Can you file them down a bit, they’re excessive!

Never the less, I have a complicated set of maneuvers that give me a 14 mile workout without ever hitting a street or that particular speed bump.  There are people Skating, as well as Bikers, Runners, Walkers, and people out strolling to enjoy the setting.

I have been going there for a year and a half and it shows.  I’m in markedly better physical condition than the average person in the US at my age group.  A workout is 1700 to 2200 calories, generally twice a week.

The last time I went there, I went specifically to ask the question “Is it safe to continue skating“.

The answer is a resounding NO.  Emphatically.

First, about half of the people normally working out are staying away.  I have a few people I know well and all of them were gone.  The Canadians are heading back North, and the locals are skipping it too.

Second, that Golf Course?  Easily half of the old duffers were missing.  The line for a Golf Cart was gone, there was nobody sitting on the bench that I use at mid workout.  Even the Pro Shop was idle.

Finally, the parking lot was down by about 2/3.

While we all make decisions that effect ourselves, the decision to employ Social Distancing effects others as well.  If you have COVID-19, it does not pass it to someone if you aren’t there to do that deed.   Also you can’t pick it up if you aren’t drinking from a contaminated water fountain or sitting on a contaminated park bench.

I’m done for the duration.  The skates will all be “refurbished” for the next workout, hopefully sooner than later.

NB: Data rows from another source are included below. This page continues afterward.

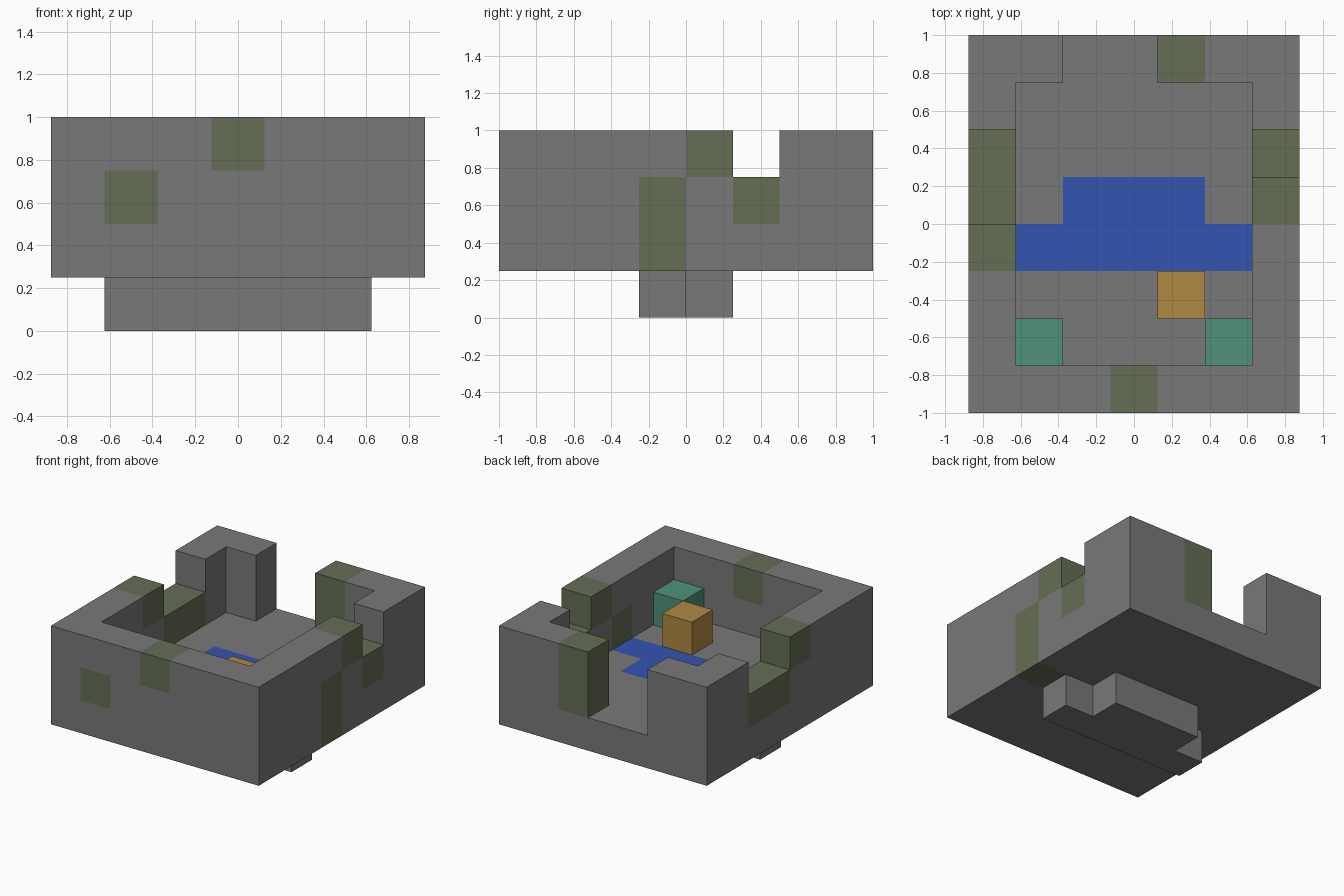
import bpy, bmesh
from mathutils import Vector
from itertools import product

cube = bpy.data.objects.get("Cube")
if cube:
    bpy.data.objects.remove(cube, do_unlink=True)

UNIT = 0.25                                # edge of one block
ORIGIN = Vector((-3.5, -4, 0))             # corner of block (0, 0, 0), in blocks


def material(name, rgb):
    mat = bpy.data.materials.new(name)
    mat.use_nodes = True
    mat.diffuse_color = (*rgb, 1)
    mat.node_tree.nodes["Principled BSDF"].inputs["Base Color"].default_value = (*rgb, 1)
    return mat


stone = material("grey stone", (0.19, 0.19, 0.19))
moss = material("mossy green", (0.128, 0.155, 0.09))
blue = material("water blue", (0.032, 0.09, 0.44))
amber = material("chest amber", (0.43, 0.25, 0.055))
teal = material("spawner teal", (0.08, 0.285, 0.19))


def span(xs, ys, zs):
    """Blocks in a box; each argument is (first, last) inclusive."""
    return set(product(*(range(a, b + 1) for a, b in (xs, ys, zs))))


# Sunken pool: a wide strip with a shorter strip behind it
water = span((1, 5), (3, 3), (1, 1)) | span((2, 4), (4, 4), (1, 1))
basin = {(x, y, 0) for x, y, z in water}

# Floor, running out through the doorway in the back wall
floor = (span((1, 5), (1, 6), (1, 1)) | span((2, 3), (7, 7), (1, 1))) - water

# Ruined walls: full ring minus the doorway and the broken tops
walls = span((0, 6), (0, 7), (1, 3)) - span((1, 5), (1, 6), (1, 3))
walls -= span((2, 3), (7, 7), (1, 3))
walls -= span((6, 6), (5, 5), (3, 3)) | span((0, 0), (4, 5), (3, 3))

# Mossy blocks within the walls
mossy = {(3, 0, 3), (1, 0, 2), (6, 4, 3), (6, 5, 2), (0, 3, 3)}
mossy |= span((6, 6), (3, 3), (1, 2))
mossy |= span((0, 0), (4, 5), (2, 2))
mossy |= span((4, 4), (7, 7), (2, 3))

parts = [
    ("pool_basin", basin, stone),
    ("pool_water", water, blue),
    ("floor", floor, stone),
    ("stone_walls", walls - mossy, stone),
    ("mossy_wall_blocks", mossy, moss),
    ("left_corner_block", {(5, 1, 2)}, teal),
    ("right_corner_block", {(1, 1, 2)}, teal),
    ("chest_block", {(4, 2, 2)}, amber),
]
solid = set().union(*(blocks for _, blocks, _ in parts))


def build(name, blocks, mat):
    """Mesh only the exposed sides of the blocks, merged where flat."""
    bm = bmesh.new()
    for block in sorted(blocks):
        base = Vector(block)
        for axis, side in product(range(3), (0, 1)):
            step = Vector((0, 0, 0))
            step[axis] = 2 * side - 1
            if tuple(int(c) for c in base + step) in solid:
                continue
            u, v = Vector((0, 0, 0)), Vector((0, 0, 0))
            u[(axis + 1) % 3] = v[(axis + 2) % 3] = 1
            start = base + ORIGIN
            start[axis] += side
            corners = [start, start + u, start + u + v, start + v]
            if not side:
                corners.reverse()
            bm.faces.new([bm.verts.new(c * UNIT) for c in corners])
    bmesh.ops.remove_doubles(bm, verts=bm.verts, dist=0.001)
    bmesh.ops.dissolve_limit(bm, angle_limit=0.01, verts=bm.verts, edges=bm.edges)
    mesh = bpy.data.meshes.new(name)
    bm.to_mesh(mesh)
    bm.free()
    mesh.materials.append(mat)
    bpy.context.collection.objects.link(bpy.data.objects.new(name, mesh))


for part in parts:
    build(*part)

But, Stay Home.


Walk your dogs longer.  Go out before dawn and get some exercise when nobody else is awake.   There were a few people still out but this morning’s one mile walk was completely alone and I live in the middle of a populated area.

Your health will thank you.

If you are an outdoor workout person, I did think that you can do it safely if you do a few things.

  • Bring what you need to keep yourself safe.  Sanitizer and a mask are helpful if you have enough.
  • Obviously – Social Distancing – Stay away from others.  If someone coughs and you run through it, you’re exposed.
  • Don’t touch anything or anyone.
  • Don’t use the facilities.
  • Don’t drink the water, bring your own and bring extra.
  • Don’t use the benches unless they are in full sun and consider wiping them down with full strength rubbing alcohol or other sanitizers.


Don’t fall.  That’s just good for any other normal day.  Falling hurts.

Maybe this autumn I will see you all again but for now, I’m looking for my skate box.  I have bearings to tear down and re-lube.